**What you should do**
Below are some records. Print exactly the lines between the one holding "const EARTH = material(0x795e54), GRASS" and the one holding "const steps = [0, 1];", inclusive, and nothing else.

**Record extracts**
-- -- --
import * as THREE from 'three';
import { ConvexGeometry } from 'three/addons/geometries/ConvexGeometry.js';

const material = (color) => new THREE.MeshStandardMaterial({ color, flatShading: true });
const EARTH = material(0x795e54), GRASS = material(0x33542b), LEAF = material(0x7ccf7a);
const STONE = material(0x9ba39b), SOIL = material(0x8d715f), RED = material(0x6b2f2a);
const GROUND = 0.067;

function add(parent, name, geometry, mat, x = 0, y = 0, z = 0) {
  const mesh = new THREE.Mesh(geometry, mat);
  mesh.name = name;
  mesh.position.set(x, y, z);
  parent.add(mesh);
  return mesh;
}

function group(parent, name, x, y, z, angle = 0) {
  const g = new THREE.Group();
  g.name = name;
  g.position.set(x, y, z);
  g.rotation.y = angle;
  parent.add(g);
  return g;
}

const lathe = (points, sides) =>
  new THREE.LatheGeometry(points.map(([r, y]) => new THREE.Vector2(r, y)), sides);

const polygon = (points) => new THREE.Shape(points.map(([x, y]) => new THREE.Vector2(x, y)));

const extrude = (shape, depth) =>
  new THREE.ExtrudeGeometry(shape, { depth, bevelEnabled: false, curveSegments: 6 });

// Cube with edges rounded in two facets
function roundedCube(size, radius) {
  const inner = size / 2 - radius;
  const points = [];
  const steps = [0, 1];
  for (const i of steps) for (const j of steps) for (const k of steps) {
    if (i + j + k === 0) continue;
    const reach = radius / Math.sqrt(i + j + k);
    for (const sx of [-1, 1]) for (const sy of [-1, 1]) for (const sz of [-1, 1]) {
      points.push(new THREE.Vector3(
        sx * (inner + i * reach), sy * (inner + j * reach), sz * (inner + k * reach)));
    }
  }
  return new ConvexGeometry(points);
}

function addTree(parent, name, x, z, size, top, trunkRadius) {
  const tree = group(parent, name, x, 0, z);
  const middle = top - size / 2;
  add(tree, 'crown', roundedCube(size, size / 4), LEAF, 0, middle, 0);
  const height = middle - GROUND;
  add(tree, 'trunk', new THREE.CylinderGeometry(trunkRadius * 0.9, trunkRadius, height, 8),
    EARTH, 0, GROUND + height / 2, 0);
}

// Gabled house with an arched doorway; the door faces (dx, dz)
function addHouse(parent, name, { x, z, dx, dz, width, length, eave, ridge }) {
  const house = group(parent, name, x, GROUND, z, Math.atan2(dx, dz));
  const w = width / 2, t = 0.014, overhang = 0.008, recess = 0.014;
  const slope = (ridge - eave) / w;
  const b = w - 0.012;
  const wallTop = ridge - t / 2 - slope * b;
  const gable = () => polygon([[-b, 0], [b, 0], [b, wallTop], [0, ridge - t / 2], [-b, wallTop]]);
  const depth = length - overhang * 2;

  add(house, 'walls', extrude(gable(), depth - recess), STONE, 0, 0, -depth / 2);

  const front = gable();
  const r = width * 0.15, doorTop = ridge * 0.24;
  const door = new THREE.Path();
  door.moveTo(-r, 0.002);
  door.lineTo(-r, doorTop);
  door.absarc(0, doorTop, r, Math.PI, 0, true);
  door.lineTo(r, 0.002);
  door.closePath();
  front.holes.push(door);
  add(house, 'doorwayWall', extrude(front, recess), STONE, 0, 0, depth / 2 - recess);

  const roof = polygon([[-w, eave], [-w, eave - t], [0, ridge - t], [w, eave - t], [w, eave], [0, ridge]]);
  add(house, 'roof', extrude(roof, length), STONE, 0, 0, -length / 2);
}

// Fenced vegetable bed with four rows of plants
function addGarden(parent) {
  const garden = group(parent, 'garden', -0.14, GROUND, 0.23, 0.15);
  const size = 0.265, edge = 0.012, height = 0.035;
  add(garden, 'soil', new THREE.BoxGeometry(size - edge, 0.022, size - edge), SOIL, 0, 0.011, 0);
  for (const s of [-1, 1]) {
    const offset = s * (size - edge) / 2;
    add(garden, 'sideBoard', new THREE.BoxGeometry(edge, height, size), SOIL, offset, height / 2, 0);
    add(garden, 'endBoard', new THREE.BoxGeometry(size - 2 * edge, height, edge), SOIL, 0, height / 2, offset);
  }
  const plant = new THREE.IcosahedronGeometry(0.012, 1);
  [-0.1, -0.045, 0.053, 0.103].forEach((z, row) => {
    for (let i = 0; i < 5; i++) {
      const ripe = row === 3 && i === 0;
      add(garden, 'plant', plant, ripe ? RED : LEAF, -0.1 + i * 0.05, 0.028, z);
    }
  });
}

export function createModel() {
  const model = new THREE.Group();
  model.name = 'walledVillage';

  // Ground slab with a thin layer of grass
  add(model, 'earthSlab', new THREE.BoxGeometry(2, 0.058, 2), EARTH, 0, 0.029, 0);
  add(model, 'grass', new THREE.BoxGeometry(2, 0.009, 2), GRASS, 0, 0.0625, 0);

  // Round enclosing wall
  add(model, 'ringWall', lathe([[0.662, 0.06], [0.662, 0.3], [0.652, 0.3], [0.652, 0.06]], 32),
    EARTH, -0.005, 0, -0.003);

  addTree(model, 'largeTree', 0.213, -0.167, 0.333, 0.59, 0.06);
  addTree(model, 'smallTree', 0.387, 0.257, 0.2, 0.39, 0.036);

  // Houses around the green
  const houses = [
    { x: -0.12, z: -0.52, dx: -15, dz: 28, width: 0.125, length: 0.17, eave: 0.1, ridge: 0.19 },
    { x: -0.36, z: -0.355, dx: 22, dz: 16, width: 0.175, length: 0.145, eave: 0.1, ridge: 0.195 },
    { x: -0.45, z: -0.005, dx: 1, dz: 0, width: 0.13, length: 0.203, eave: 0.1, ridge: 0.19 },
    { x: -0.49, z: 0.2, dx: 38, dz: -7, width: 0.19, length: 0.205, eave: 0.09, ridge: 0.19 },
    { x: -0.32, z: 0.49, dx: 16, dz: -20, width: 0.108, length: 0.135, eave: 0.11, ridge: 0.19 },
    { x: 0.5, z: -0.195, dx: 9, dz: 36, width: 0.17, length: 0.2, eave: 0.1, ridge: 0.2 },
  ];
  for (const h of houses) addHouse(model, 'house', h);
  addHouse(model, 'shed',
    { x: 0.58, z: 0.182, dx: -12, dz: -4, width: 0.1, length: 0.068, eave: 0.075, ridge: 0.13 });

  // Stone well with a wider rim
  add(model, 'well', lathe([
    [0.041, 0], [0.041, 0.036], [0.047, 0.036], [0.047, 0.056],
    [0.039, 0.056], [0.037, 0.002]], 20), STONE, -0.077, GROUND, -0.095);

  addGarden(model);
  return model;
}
-- -- --
**Response to this task**
const EARTH = material(0x795e54), GRASS = material(0x33542b), LEAF = material(0x7ccf7a);
const STONE = material(0x9ba39b), SOIL = material(0x8d715f), RED = material(0x6b2f2a);
const GROUND = 0.067;

function add(parent, name, geometry, mat, x = 0, y = 0, z = 0) {
  const mesh = new THREE.Mesh(geometry, mat);
  mesh.name = name;
  mesh.position.set(x, y, z);
  parent.add(mesh);
  return mesh;
}

function group(parent, name, x, y, z, angle = 0) {
  const g = new THREE.Group();
  g.name = name;
  g.position.set(x, y, z);
  g.rotation.y = angle;
  parent.add(g);
  return g;
}

const lathe = (points, sides) =>
  new THREE.LatheGeometry(points.map(([r, y]) => new THREE.Vector2(r, y)), sides);

const polygon = (points) => new THREE.Shape(points.map(([x, y]) => new THREE.Vector2(x, y)));

const extrude = (shape, depth) =>
  new THREE.ExtrudeGeometry(shape, { depth, bevelEnabled: false, curveSegments: 6 });

// Cube with edges rounded in two facets
function roundedCube(size, radius) {
  const inner = size / 2 - radius;
  const points = [];
  const steps = [0, 1];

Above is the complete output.